The wheels of reform are turning with gathering speed. Tomorrow, a hearing before the House Financial Services Committee will discuss Barney Frank’s Internet Gambling Regulation Consumer Protection and Enforcement Act of 2009 (H.R. 2267). That is expected to open up the way to a house vote, and it seems highly unlikely that social conservatives and and anti-web gambling interests in Washington will have enough influence to stop the bill’s progress into law.
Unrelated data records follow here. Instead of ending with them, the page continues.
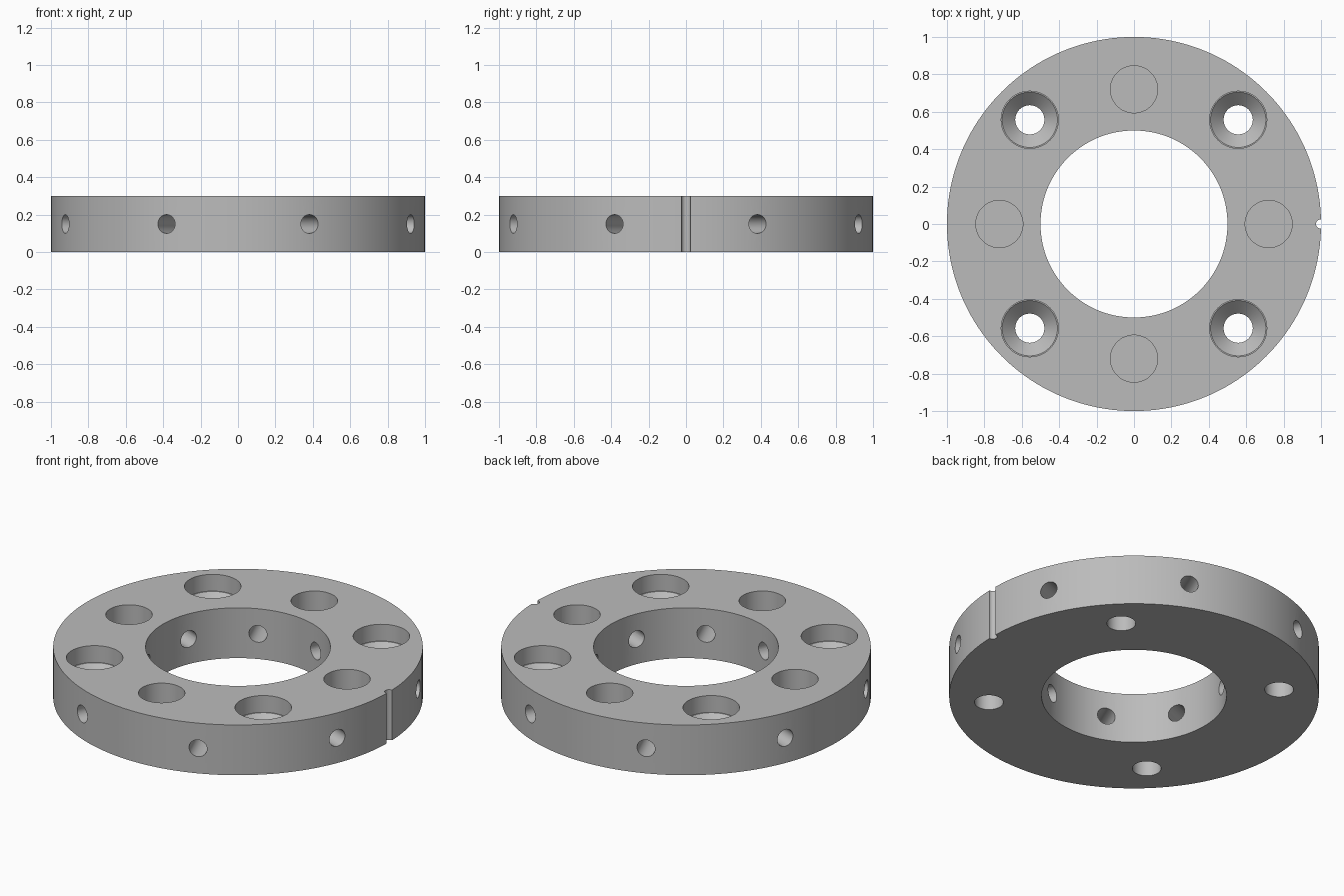
import bpy
import bmesh
import math
from mathutils import Matrix

cube = bpy.data.objects.get("Cube")
if cube:
    bpy.data.objects.remove(cube, do_unlink=True)

HEIGHT = 0.3
metal = bpy.data.materials.new("plain grey metal")
metal.use_nodes = True
grey = (0.5, 0.5, 0.5, 1)
metal.diffuse_color = grey
metal.node_tree.nodes["Principled BSDF"].inputs["Base Color"].default_value = grey


def lathe(name, profile, sides, matrix=Matrix()):
    """Closed solid turned about z from (radius, height) points, bottom to top."""
    bm = bmesh.new()
    rings = []
    for r, z in profile:
        ring = []
        for i in range(sides):
            a = math.tau * i / sides
            ring.append(bm.verts.new((r * math.cos(a), r * math.sin(a), z)))
        rings.append(ring)
    for low, high in zip(rings, rings[1:]):
        for i in range(sides):
            j = (i + 1) % sides
            bm.faces.new((low[i], low[j], high[j], high[i]))
    bm.faces.new(rings[0][::-1])
    bm.faces.new(rings[-1])
    bm.transform(matrix)
    mesh = bpy.data.meshes.new(name)
    bm.to_mesh(mesh)
    bm.free()
    mesh.materials.append(metal)
    obj = bpy.data.objects.new(name, mesh)
    bpy.context.collection.objects.link(obj)
    return obj


def polar(degrees, radius):
    return Matrix.Rotation(math.radians(degrees), 4, "Z") @ Matrix.Translation((radius, 0, 0))


# Ring body
ring = lathe("flange_ring", [(1, 0), (1, HEIGHT)], 160)
cutters = [lathe("bore_cutter", [(0.5, -0.1), (0.5, 0.4)], 128)]

# Countersunk bolt holes and blind pockets alternate around the top
bolt = [(0.078, -0.1), (0.078, 0.13), (0.148, 0.2), (0.153, 0.2), (0.153, 0.4)]
pocket = [(0.126, 0.1), (0.126, 0.4)]
for k in range(4):
    cutters.append(lathe("bolt_hole_cutter", bolt, 48, polar(45 + 90 * k, 0.788)))
    cutters.append(lathe("pocket_cutter", pocket, 48, polar(90 * k, 0.72)))

# Radial holes through the wall
sideways = Matrix.Translation((0, 0, HEIGHT / 2)) @ Matrix.Rotation(math.pi / 2, 4, "Y")
for k in range(8):
    cutters.append(lathe("radial_hole_cutter", [(0.05, -0.4), (0.05, 0.4)], 32,
                         polar(22.5 + 45 * k, 0.75) @ sideways))

# Index notch on the rim
cutters.append(lathe("notch_cutter", [(0.025, -0.1), (0.025, 0.4)], 24, polar(0, 0.998)))

# Cut everything out of the ring
bpy.ops.object.select_all(action="DESELECT")
ring.select_set(True)
bpy.context.view_layer.objects.active = ring
for cutter in cutters:
    cutter.hide_render = True
    mod = ring.modifiers.new("cut", "BOOLEAN")
    mod.operation = "DIFFERENCE"
    mod.solver = "EXACT"
    mod.object = cutter
    bpy.ops.object.modifier_apply(modifier=mod.name)
    bpy.data.objects.remove(cutter, do_unlink=True)

bpy.ops.object.shade_smooth_by_angle(angle=math.radians(30))
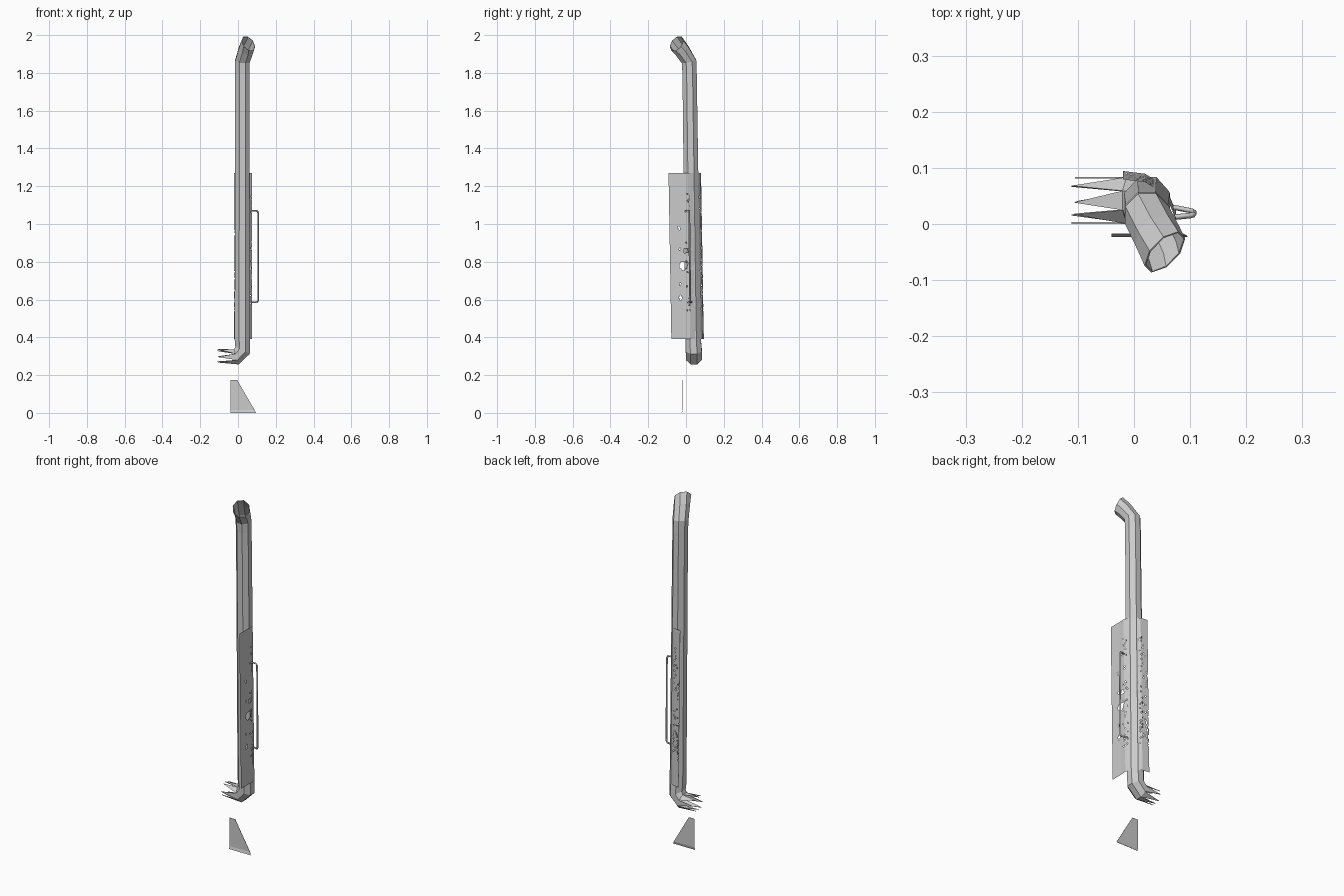
import bpy, bmesh, math, random
from mathutils import Vector

if "Cube" in bpy.data.objects:
    bpy.data.objects.remove(bpy.data.objects["Cube"])

random.seed(4)
SIDES = 8


def make_object(name, verts, faces, thickness=0):
    mesh = bpy.data.meshes.new(name)
    mesh.from_pydata([tuple(v) for v in verts], [], faces)
    mesh.update()
    ob = bpy.data.objects.new(name, mesh)
    bpy.context.collection.objects.link(ob)
    if thickness:
        mod = ob.modifiers.new("thickness", 'SOLIDIFY')
        mod.thickness = thickness
    return ob


# Exhaust pipe: octagonal rings (centre, travel direction, radius) from mouth to torn end
rings = [
    ((0.055, -0.050, 1.955), (-0.60, 0.60, -0.48), 0.044),
    ((0.042, -0.022, 1.920), (-0.35, 0.50, -0.80), 0.041),
    ((0.023, 0.016, 1.860), (-0.10, 0.20, -1.0), 0.040),
    ((0.023, 0.019, 1.800), (0, 0.015, -1), 0.039),
    ((0.023, 0.038, 0.390), (0, 0.015, -1), 0.042),
    ((0.024, 0.041, 0.332), (-0.45, 0, -0.9), 0.044),
    ((-0.008, 0.042, 0.296), (-0.95, 0, -0.3), 0.043),
]
down = Vector((0, 0, -1))
verts, faces = [], []
for centre, direction, r in rings:
    rot = down.rotation_difference(Vector(direction))
    for i in range(SIDES):
        a = math.tau * (i + 0.5) / SIDES
        p = Vector((r * math.cos(a), -r * math.sin(a), 0))
        p *= 1 / math.cos(math.pi / SIDES) * 0.97
        verts.append(Vector(centre) + rot @ p)
for k in range(len(rings) - 1):
    for i in range(SIDES):
        j = (i + 1) % SIDES
        a, b = k * SIDES, (k + 1) * SIDES
        faces.append((a + i, a + j, b + j, b + i))

# Torn strips at the lower end
last = (len(rings) - 1) * SIDES
for i in range(SIDES):
    a, b = last + i, last + (i + 1) % SIDES
    tip = verts[a].lerp(verts[b], random.uniform(0.3, 0.7))
    tip.x = random.uniform(-0.112, -0.104)
    tip.z += random.uniform(0.0, 0.012)
    verts.append(tip)
    faces.append((a, b, len(verts) - 1))
make_object("exhaust_pipe", verts, faces, 0.003)

# Heat shield: curved sheet following the pipe's lean, with rust holes
profile = [(0.073, -0.085), (0.073, -0.02), (0.075, 0.015), (0.061, 0.048),
           (0.045, 0.066), (0.02, 0.082), (-0.02, 0.087)]
cols = []
for (x0, y0), (x1, y1) in zip(profile, profile[1:]):
    d = Vector((x1 - x0, y1 - y0))
    n = max(1, round(d.length / 0.005))
    for i in range(n):
        cols.append((Vector((x0, y0)) + d * i / n, d.normalized(), i > 0))
cols.append((Vector(profile[-1]), Vector((0, 0)), False))
zs = [0.39] + [0.54 + 0.007 * i for i in range(91)] + [1.27]

verts, faces = [], []
for r, z in enumerate(zs):
    inner = 0 < r < len(zs) - 1
    for p, d, free in cols:
        q = p + d * (random.uniform(-0.0015, 0.0015) if free and inner else 0)
        zz = z + (random.uniform(-0.0022, 0.0022) if inner else 0)
        verts.append((q.x, q.y + (0.83 - zz) * 0.017, zz))

# larger holes on the flat side: y, z, half width, half height
big = [(-0.015, 0.78, 0.022, 0.021), (-0.033, 0.98, 0.005, 0.011),
       (-0.033, 0.87, 0.004, 0.008), (-0.033, 0.68, 0.005, 0.008),
       (-0.033, 0.61, 0.006, 0.011), (0.0, 0.86, 0.012, 0.012)]
nc = len(cols)
for r in range(len(zs) - 1):
    z = (zs[r] + zs[r + 1]) / 2
    for c in range(nc - 1):
        y = (cols[c][0].y + cols[c + 1][0].y) / 2
        hole = False
        if 0 < r < len(zs) - 2:
            hole = any(((y - hy) / hw) ** 2 + ((z - hz) / hh) ** 2 < 1
                       for hy, hz, hw, hh in big)
            density = 0.10 if z < 0.9 else 0.05
            if y > 0.0 and random.random() < density:
                hole = True
        if not hole:
            a = r * nc + c
            faces.append((a, a + 1, a + nc + 1, a + nc))
make_object("heat_shield", verts, faces)

# Grab handle: bent rod on the outer side of the shield
curve = bpy.data.curves.new("grab_handle", 'CURVE')
curve.dimensions = '3D'
curve.bevel_depth = 0.005
curve.bevel_resolution = 0
curve.use_fill_caps = True
path = [(0.070, 0.012, 1.070), (0.100, 0.015, 1.070), (0.107, 0.017, 1.060),
        (0.107, 0.022, 0.595), (0.100, 0.024, 0.585), (0.070, 0.030, 0.585)]
spline = curve.splines.new('POLY')
spline.points.add(len(path) - 1)
for pt, co in zip(spline.points, path):
    pt.co = (*co, 1)
bpy.context.collection.objects.link(bpy.data.objects.new("grab_handle", curve))

# Loose bracket plate below the pipe, with a small lip at its foot
y = -0.019
plate = [(-0.04, y - 0.004, 0.0), (0.095, y - 0.004, 0.0), (0.088, y, 0.015),
         (-0.04, y, 0.015), (-0.005, y, 0.175), (-0.04, y, 0.175)]
make_object("bracket_plate", plate, [(0, 1, 2, 3), (3, 2, 4, 5)], 0.002)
The consensus now says that the controversial Unlawful Internet Gabling Enforcement Act will be dropped by June 2010.
Some libertarians might be tempted to portray any loosening of gambling restrictions as a small but important triumph for personal freedom, a blow against the preachy “moral values” Republicanism of the Bush years — which anyway was nothing more than a hypocritical cloak for bribed obedience to the Vegas-based traditional sports and gaming lobby.
Really, however, the apparent change in Washington’s attitude is less to do with moral agendas, more a consequence of the good ol’ fashioned realpolitick of fiscal determinism. Online gambling has become, quite simply, too juicy a financial fruit for the hungry tax-system to resist any longer: The Joint Committee on Taxation recently estimated that the government could generate some $42 billion over 10 years from regulating the Internet betting industry. Small wonder politicians are coming round.
So is a change in the law something libertarian conservatives should welcome?